**Assignment**
No pictures, please. Output the lines from the start of the data through the line that contains "return [(w, c", both included, exactly as they stand.

**Provided records**
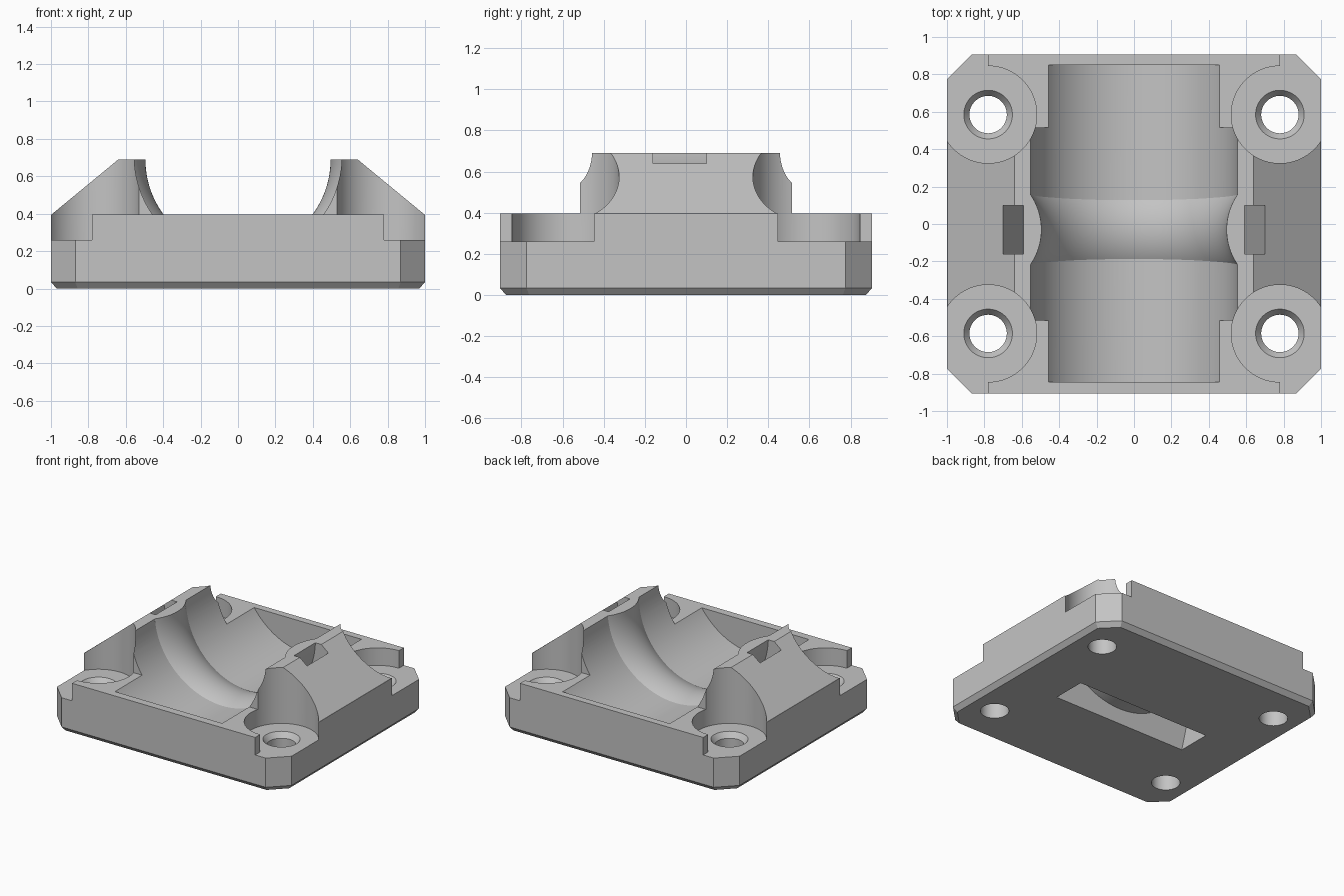
import bpy, bmesh, math
from mathutils import Matrix, Vector

if "Cube" in bpy.data.objects:
    bpy.data.objects.remove(bpy.data.objects["Cube"])

# Maps a local z axis onto world -y, for shapes that run front to back
ALONG_Y = Matrix.Rotation(math.radians(90), 4, 'X')
AXIS_Z = 0.71


def finish(bm, name, matrix=Matrix()):
    bm.transform(matrix)
    bmesh.ops.recalc_face_normals(bm, faces=bm.faces)
    mesh = bpy.data.meshes.new(name)
    bm.to_mesh(mesh)
    bm.free()
    obj = bpy.data.objects.new(name, mesh)
    bpy.context.collection.objects.link(obj)
    return obj


def loft(name, rings, matrix=Matrix()):
    """Closed solid through rings of equal point count."""
    bm = bmesh.new()
    loops = [[bm.verts.new(p) for p in ring] for ring in rings]
    n = len(loops[0])
    for a, b in zip(loops, loops[1:]):
        for i in range(n):
            j = (i + 1) % n
            bm.faces.new((a[i], a[j], b[j], b[i]))
    bm.faces.new(loops[0])
    bm.faces.new(loops[-1])
    return finish(bm, name, matrix)


def prism(name, pts, lo, hi, matrix=Matrix()):
    return loft(name, [[(x, y, h) for x, y in pts] for h in (lo, hi)], matrix)


def lathe(name, profile, matrix=Matrix(), n=128):
    turns = [math.tau * i / n for i in range(n)]
    return loft(name, [[(r * math.cos(t), r * math.sin(t), h) for t in turns]
                       for r, h in profile], matrix)


def combine(obj, tool, operation):
    """Apply a boolean and discard the tool."""
    mod = obj.modifiers.new("cut", 'BOOLEAN')
    mod.operation, mod.object, mod.solver = operation, tool, 'EXACT'
    tool.hide_render = True
    bpy.context.view_layer.update()
    graph = bpy.context.evaluated_depsgraph_get()
    mesh = bpy.data.meshes.new_from_object(obj.evaluated_get(graph))
    obj.modifiers.clear()
    obj.data = mesh
    bpy.data.objects.remove(tool)


def octagon(inset, z):
    w, d, c = 1 - inset, 0.905 - inset, 0.13 - inset * (2 - math.sqrt(2))
    return [(w, c - d, z), (w, d - c, z), (w - c, d, z), (c - w, d, z),
            (-w, d - c, z), (-w, c - d, z), (c - w, -d, z), (w - c, -d, z)]


# Base plate with clipped corners and a chamfered bottom edge
body = loft("clamp_half", [octagon(0.03, 0), octagon(0, 0.035), octagon(0, 0.395)])

# Raised saddle with sloping shoulders
half = [(0.95, 0.3), (0.998, 0.395), (0.64, 0.69)]
saddle = prism("saddle", half + [(-x, z) for x, z in reversed(half)],
               -0.515, 0.515, ALONG_Y)
combine(body, saddle, 'UNION')

# Bore, pinched by a rounded rib around its middle
RIB_Y, RIB_R = -0.03, 0.33
bore = lathe("bore", [(0.555, -0.85), (0.555, 0.845)],
             Matrix.Translation((0, 0, AXIS_Z)) @ ALONG_Y)
rib = [(0.9, -1.1), (0.9, -0.4)]
for i in range(-16, 17):
    dy = 0.3 * i / 16
    rib.append((0.495 + RIB_R - math.sqrt(RIB_R ** 2 - dy ** 2), dy))
rib += [(0.9, 0.4), (0.9, 1.1)]
waist = lathe("waist", rib, Matrix.Translation((0, RIB_Y, AXIS_Z - 0.02)) @ ALONG_Y)
combine(bore, waist, 'INTERSECT')
combine(body, bore, 'DIFFERENCE')

# Strap channel passing under the bore, open at top and bottom
channel = prism("channel", [(-0.55, -0.1), (0.55, -0.1), (0.733, 0.8), (-0.733, 0.8)],
                -0.1, 0.16, ALONG_Y)
core = lathe("core", [(0.59, -0.5), (0.59, 0.5)],
             Matrix.Translation((0, 0, AXIS_Z)) @ ALONG_Y)
combine(channel, core, 'DIFFERENCE')
combine(body, channel, 'DIFFERENCE')

# Bolt seats and countersunk holes at the four corners
HX, HY, SEAT = 0.78, 0.585, 0.26
arc = [math.radians(90 + 270 * i / 72) for i in range(73)]
seat_pts = [(HX + 0.26 * math.cos(t), HY + 0.26 * math.sin(t)) for t in arc]
seat_pts += [(1.2, HY), (1.2, 1.2), (HX, 1.2)]
for sx in (-1, 1):
    for sy in (-1, 1):
        seat = prism("seat", [(sx * x, sy * y) for x, y in seat_pts], SEAT, 1)
        combine(body, seat, 'DIFFERENCE')
        hole = lathe("hole", [(0.1, -0.1), (0.1, SEAT - 0.04), (0.13, SEAT), (0.16, SEAT + 0.04)],
                     Matrix.Translation((sx * HX, sy * HY, 0)), 64)
        combine(body, hole, 'DIFFERENCE')

# Single grey finish
grey = bpy.data.materials.new("plain_grey")
grey.use_nodes = True
colour = (0.55, 0.55, 0.55, 1)
grey.diffuse_color = colour
grey.node_tree.nodes["Principled BSDF"].inputs["Base Color"].default_value = colour
body.data.materials.clear()
body.data.materials.append(grey)
for p in body.data.polygons:
    p.material_index = 0

bpy.ops.object.select_all(action='DESELECT')
body.select_set(True)
bpy.context.view_layer.objects.active = body
bpy.ops.object.shade_smooth_by_angle(angle=math.radians(20))
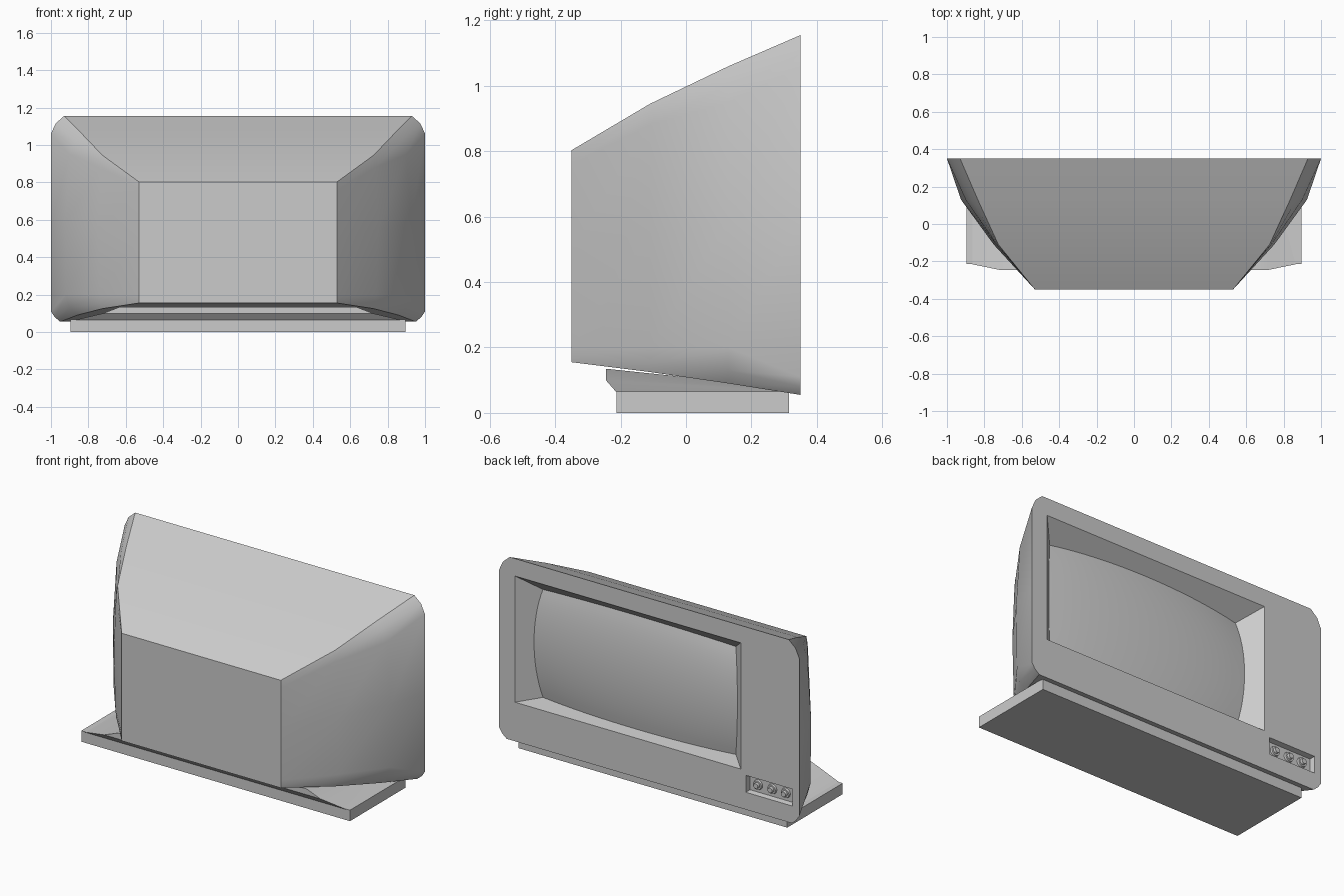
import bpy, bmesh
from math import radians, pi
from mathutils import Matrix

if "Cube" in bpy.data.objects:
    bpy.data.objects.remove(bpy.data.objects["Cube"])


def finish(name, bm, angle=30):
    bmesh.ops.recalc_face_normals(bm, faces=bm.faces)
    me = bpy.data.meshes.new(name)
    bm.to_mesh(me)
    bm.free()
    ob = bpy.data.objects.new(name, me)
    bpy.context.collection.objects.link(ob)
    smooth(ob, angle)
    return ob


def smooth(ob, angle=30):
    bpy.ops.object.select_all(action='DESELECT')
    bpy.context.view_layer.objects.active = ob
    ob.select_set(True)
    bpy.ops.object.shade_smooth_by_angle(angle=radians(angle))


def loft(name, rings):
    """Skin a row of closed rings and cap both ends."""
    bm = bmesh.new()
    vs = [[bm.verts.new(p) for p in r] for r in rings]
    n = len(rings[0])
    for a, b in zip(vs, vs[1:]):
        for i in range(n):
            j = (i + 1) % n
            bm.faces.new((a[i], a[j], b[j], b[i]))
    bm.faces.new(vs[0])
    bm.faces.new(vs[-1])
    return finish(name, bm)


def rect_y(x0, x1, z0, z1, y):
    return [(x0, y, z0), (x1, y, z0), (x1, y, z1), (x0, y, z1)]


def cut(ob, cutter):
    m = ob.modifiers.new("cut", 'BOOLEAN')
    m.object, m.operation, m.solver = cutter, 'DIFFERENCE', 'EXACT'
    bpy.context.view_layer.objects.active = ob
    bpy.ops.object.modifier_apply(modifier=m.name)
    bpy.data.objects.remove(cutter)


# cabinet: mirrored half-outlines (x, z) from top to bottom at each depth
def outline(y, half):
    return [(x, y, z) for x, z in half] + [(-x, y, z) for x, z in reversed(half)]


cabinet = loft("cabinet", [
    outline(.35, [(.93, 1.155), (.975, 1.115), (1, 1.06), (1, .58), (1, .11), (.98, .08), (.95, .055)]),
    outline(.13, [(.835, 1.06), (.87, 1.02), (.90, .95), (.925, .58), (.92, .2), (.90, .13), (.86, .09)]),
    outline(-.11, [(.725, .945), (.73, .92), (.735, .88), (.75, .55), (.74, .2), (.735, .15), (.725, .125)]),
    outline(-.35, [(.53, .803), (.53, .79), (.53, .76), (.53, .5), (.53, .2), (.53, .17), (.53, .155)]),
])

# flared screen opening
X0, X1, Z0, Z1, FACE = -.61, .895, .29, 1.05, .35
SIDE, TOP, BOTTOM = 1.0, .85, .15


def opening(d):
    return X0 + SIDE * d, X1 - SIDE * d, Z0 + BOTTOM * d, Z1 - TOP * d


cut(cabinet, loft("opening_cutter", [rect_y(*opening(d), FACE - d) for d in (-.02, .13)]))

# recessed control panel
cut(cabinet, loft("panel_cutter", [rect_y(-.96, -.64, .155, .265, .37),
                                   rect_y(-.95, -.65, .165, .255, .32)]))
smooth(cabinet)

# bulging picture tube, its rim riding on the flared walls
N = 16
bm = bmesh.new()
grid = []
for j in range(N + 1):
    row = []
    for i in range(N + 1):
        u, v = i / N, j / N
        d = .04 + .035 * (2 * u - 1) ** 2 + .035 * (2 * v - 1) ** 2
        a, b, c, e = opening(d)
        row.append(bm.verts.new((a + (b - a) * u, FACE - d, c + (e - c) * v)))
    grid.append(row)
for j in range(N):
    for i in range(N):
        bm.faces.new((grid[j][i + 1], grid[j][i], grid[j + 1][i], grid[j + 1][i + 1]))
me = bpy.data.meshes.new("screen")
bm.to_mesh(me)
bm.free()
screen = bpy.data.objects.new("screen", me)
bpy.context.collection.objects.link(screen)
smooth(screen)

# control knobs
for k, x in enumerate((-.705, -.80, -.89)):
    bm = bmesh.new()
    for r1, r2, depth, y in ((.030, .027, .012, .325), (.018, .015, .018, .336)):
        bmesh.ops.create_cone(bm, cap_ends=True, segments=16, radius1=r1, radius2=r2, depth=depth,
                              matrix=Matrix.Translation((x, y, .21)) @ Matrix.Rotation(-pi / 2, 4, 'X'))
    finish(f"knob_{k + 1}", bm)


# base plate and tapered neck
def rect_z(hx, y0, y1, z0, z1):
    return [(-hx, y0, z0), (hx, y0, z0), (hx, y1, z1), (-hx, y1, z1)]


loft("base_plate", [rect_z(.895, -.213, .315, z, z) for z in (0, .066)])
loft("neck", [
    rect_z(.89, -.21, .28, .06, .06),
    rect_z(.72, -.245, .28, .10, .068),
    rect_z(.63, -.245, .28, .135, .08),
])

**Output**
import bpy, bmesh, math
from mathutils import Matrix, Vector

if "Cube" in bpy.data.objects:
    bpy.data.objects.remove(bpy.data.objects["Cube"])

# Maps a local z axis onto world -y, for shapes that run front to back
ALONG_Y = Matrix.Rotation(math.radians(90), 4, 'X')
AXIS_Z = 0.71


def finish(bm, name, matrix=Matrix()):
    bm.transform(matrix)
    bmesh.ops.recalc_face_normals(bm, faces=bm.faces)
    mesh = bpy.data.meshes.new(name)
    bm.to_mesh(mesh)
    bm.free()
    obj = bpy.data.objects.new(name, mesh)
    bpy.context.collection.objects.link(obj)
    return obj


def loft(name, rings, matrix=Matrix()):
    """Closed solid through rings of equal point count."""
    bm = bmesh.new()
    loops = [[bm.verts.new(p) for p in ring] for ring in rings]
    n = len(loops[0])
    for a, b in zip(loops, loops[1:]):
        for i in range(n):
            j = (i + 1) % n
            bm.faces.new((a[i], a[j], b[j], b[i]))
    bm.faces.new(loops[0])
    bm.faces.new(loops[-1])
    return finish(bm, name, matrix)


def prism(name, pts, lo, hi, matrix=Matrix()):
    return loft(name, [[(x, y, h) for x, y in pts] for h in (lo, hi)], matrix)


def lathe(name, profile, matrix=Matrix(), n=128):
    turns = [math.tau * i / n for i in range(n)]
    return loft(name, [[(r * math.cos(t), r * math.sin(t), h) for t in turns]
                       for r, h in profile], matrix)


def combine(obj, tool, operation):
    """Apply a boolean and discard the tool."""
    mod = obj.modifiers.new("cut", 'BOOLEAN')
    mod.operation, mod.object, mod.solver = operation, tool, 'EXACT'
    tool.hide_render = True
    bpy.context.view_layer.update()
    graph = bpy.context.evaluated_depsgraph_get()
    mesh = bpy.data.meshes.new_from_object(obj.evaluated_get(graph))
    obj.modifiers.clear()
    obj.data = mesh
    bpy.data.objects.remove(tool)


def octagon(inset, z):
    w, d, c = 1 - inset, 0.905 - inset, 0.13 - inset * (2 - math.sqrt(2))
    return [(w, c - d, z), (w, d - c, z), (w - c, d, z), (c - w, d, z),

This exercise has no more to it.